It seems more that September 1 was simply the Church accepting the civil calendar from the Roman government under which it operated.  We actually date things throughout the year liturgically as “after Pascha” and then “after Pentecost” (which is dependent on Pascha), not after September 1.  The September 1 New Year Day has never seemed that important to me.  Some today like to point out that the Birth of the Theotokos is the first Major Feast of the September 1 New Year calendar and August 15 is the Dormition of the Theotokos, so that her birth and death are  the bookends of all Twelve Major Feasts.  But I don’t know if that is an accidental coincidence or was intentionally designed that way, nor do I know when that idea that Feasts of the Theotokos begin and end the year was first mentioned in Orthodox literature, so I don’t even know if it is simply a modern observation or an older idea.  Many pious explanations seem ancient but turn out to be more modern rationalizations for why things are the way they are.
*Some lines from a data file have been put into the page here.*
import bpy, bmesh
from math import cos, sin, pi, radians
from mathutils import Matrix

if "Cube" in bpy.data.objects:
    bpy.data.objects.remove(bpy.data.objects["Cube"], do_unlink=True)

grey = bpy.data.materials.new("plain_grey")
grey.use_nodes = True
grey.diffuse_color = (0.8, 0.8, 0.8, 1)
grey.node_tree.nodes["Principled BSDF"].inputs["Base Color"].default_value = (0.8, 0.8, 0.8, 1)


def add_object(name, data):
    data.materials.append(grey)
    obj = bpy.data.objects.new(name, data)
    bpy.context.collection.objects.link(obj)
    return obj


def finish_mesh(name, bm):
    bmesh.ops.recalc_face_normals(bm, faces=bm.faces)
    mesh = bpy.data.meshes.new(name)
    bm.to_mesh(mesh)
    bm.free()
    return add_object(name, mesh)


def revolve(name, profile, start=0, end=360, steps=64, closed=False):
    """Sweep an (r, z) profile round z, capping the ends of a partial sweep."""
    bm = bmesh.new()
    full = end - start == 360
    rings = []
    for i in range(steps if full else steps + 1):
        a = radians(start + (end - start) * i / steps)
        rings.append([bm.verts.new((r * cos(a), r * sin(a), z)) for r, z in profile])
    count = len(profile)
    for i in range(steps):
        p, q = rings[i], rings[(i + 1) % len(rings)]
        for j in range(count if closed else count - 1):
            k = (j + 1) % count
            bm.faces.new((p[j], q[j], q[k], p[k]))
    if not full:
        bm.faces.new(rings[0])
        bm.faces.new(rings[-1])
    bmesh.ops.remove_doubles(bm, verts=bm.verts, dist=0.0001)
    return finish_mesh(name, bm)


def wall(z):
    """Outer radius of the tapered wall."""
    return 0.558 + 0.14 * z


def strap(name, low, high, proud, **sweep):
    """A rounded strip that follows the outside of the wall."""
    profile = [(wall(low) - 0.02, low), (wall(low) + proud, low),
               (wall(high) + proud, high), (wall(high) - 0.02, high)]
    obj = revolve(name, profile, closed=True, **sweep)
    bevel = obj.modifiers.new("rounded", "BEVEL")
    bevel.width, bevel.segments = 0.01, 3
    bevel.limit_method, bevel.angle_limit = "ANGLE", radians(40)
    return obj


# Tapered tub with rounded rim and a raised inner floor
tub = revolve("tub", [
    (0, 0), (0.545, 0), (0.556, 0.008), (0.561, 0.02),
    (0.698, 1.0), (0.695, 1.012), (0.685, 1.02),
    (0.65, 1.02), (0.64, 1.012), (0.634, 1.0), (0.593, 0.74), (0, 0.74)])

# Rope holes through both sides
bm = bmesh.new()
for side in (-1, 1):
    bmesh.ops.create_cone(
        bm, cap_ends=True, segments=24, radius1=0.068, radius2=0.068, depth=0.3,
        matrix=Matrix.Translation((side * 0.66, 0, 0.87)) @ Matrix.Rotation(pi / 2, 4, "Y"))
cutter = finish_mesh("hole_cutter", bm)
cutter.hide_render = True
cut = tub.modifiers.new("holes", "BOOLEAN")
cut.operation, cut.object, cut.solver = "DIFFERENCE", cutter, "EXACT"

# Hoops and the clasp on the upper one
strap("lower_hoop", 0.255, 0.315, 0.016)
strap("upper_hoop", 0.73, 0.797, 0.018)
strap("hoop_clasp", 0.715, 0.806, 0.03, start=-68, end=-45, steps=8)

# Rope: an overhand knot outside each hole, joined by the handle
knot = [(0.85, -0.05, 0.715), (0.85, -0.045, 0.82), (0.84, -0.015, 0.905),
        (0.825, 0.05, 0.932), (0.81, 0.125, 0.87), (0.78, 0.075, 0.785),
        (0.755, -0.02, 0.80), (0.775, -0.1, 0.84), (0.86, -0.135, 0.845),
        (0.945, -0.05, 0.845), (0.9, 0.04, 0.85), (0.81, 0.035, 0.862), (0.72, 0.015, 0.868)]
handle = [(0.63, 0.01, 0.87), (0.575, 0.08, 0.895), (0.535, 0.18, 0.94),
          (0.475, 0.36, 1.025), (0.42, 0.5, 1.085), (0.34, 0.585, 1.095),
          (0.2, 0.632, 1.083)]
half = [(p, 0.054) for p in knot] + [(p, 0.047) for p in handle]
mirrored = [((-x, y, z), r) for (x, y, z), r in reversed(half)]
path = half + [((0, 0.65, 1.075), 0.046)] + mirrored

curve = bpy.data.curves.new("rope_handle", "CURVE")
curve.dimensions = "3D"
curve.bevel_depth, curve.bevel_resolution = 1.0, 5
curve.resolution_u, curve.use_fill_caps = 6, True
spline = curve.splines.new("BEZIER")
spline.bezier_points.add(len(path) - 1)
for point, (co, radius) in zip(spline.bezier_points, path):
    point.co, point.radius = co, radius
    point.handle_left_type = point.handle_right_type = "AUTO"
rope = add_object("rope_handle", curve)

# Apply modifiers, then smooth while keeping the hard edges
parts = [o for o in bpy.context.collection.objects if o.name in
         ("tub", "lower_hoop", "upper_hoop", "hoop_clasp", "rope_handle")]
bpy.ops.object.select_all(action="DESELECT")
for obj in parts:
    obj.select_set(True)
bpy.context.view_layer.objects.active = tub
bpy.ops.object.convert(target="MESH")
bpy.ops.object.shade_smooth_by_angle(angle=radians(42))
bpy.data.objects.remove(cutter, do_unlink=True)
Be that as it may, here is a quote for us to consider for the Church’s New Year.  Genesis starts “In the beginning…” and it is frequently said that God started the first New Year’s Day by building Himself a temple.

“My thoughts turned to the book of Genesis. From the opening verses of Genesis through to the books of Psalms and the Prophets, the Old Testament envisions the whole of Creation, heaven and earth, as a vast temple in which the people gather in liturgy to give praise and honor to the Maker and thank him for the beauty and goodness of his Creation. God lays the foundations (Ps. 104:5), sets up the pillars (1 Sam. 2:8), stretches out the canopy (Isa. 40:22), and frames the windows (Mal. 3:10). He is enthroned within the temple, as heavenly and earthly choirs glorify his name.”  (Vigen Guroian, The Melody of Faith: Theology in an Orthodox Key, Kindle Loc. 73-76)

See also my blog The Meeting of the Lord in the Temple (2016) to read Adolfo Roitman’s comments from his book, ENVISIONING THE TEMPLE..

 

All Things Bright and Beautiful (1)

All things bright and beautiful,
All creatures great and small,

Reflection of children on pond

All things wise and wonderful:
The Lord God made them all.

Each little flower that opens,
Each little bird that sings,

He made their glowing colors,
He made their tiny wings.

The rich man in his castle,
The poor man at his gate,

He made them, high or lowly,
And ordered their estate.

Cecil Alexander wrote this hymn for children in 1848.

Next:  All Things Bright and Beautiful (2)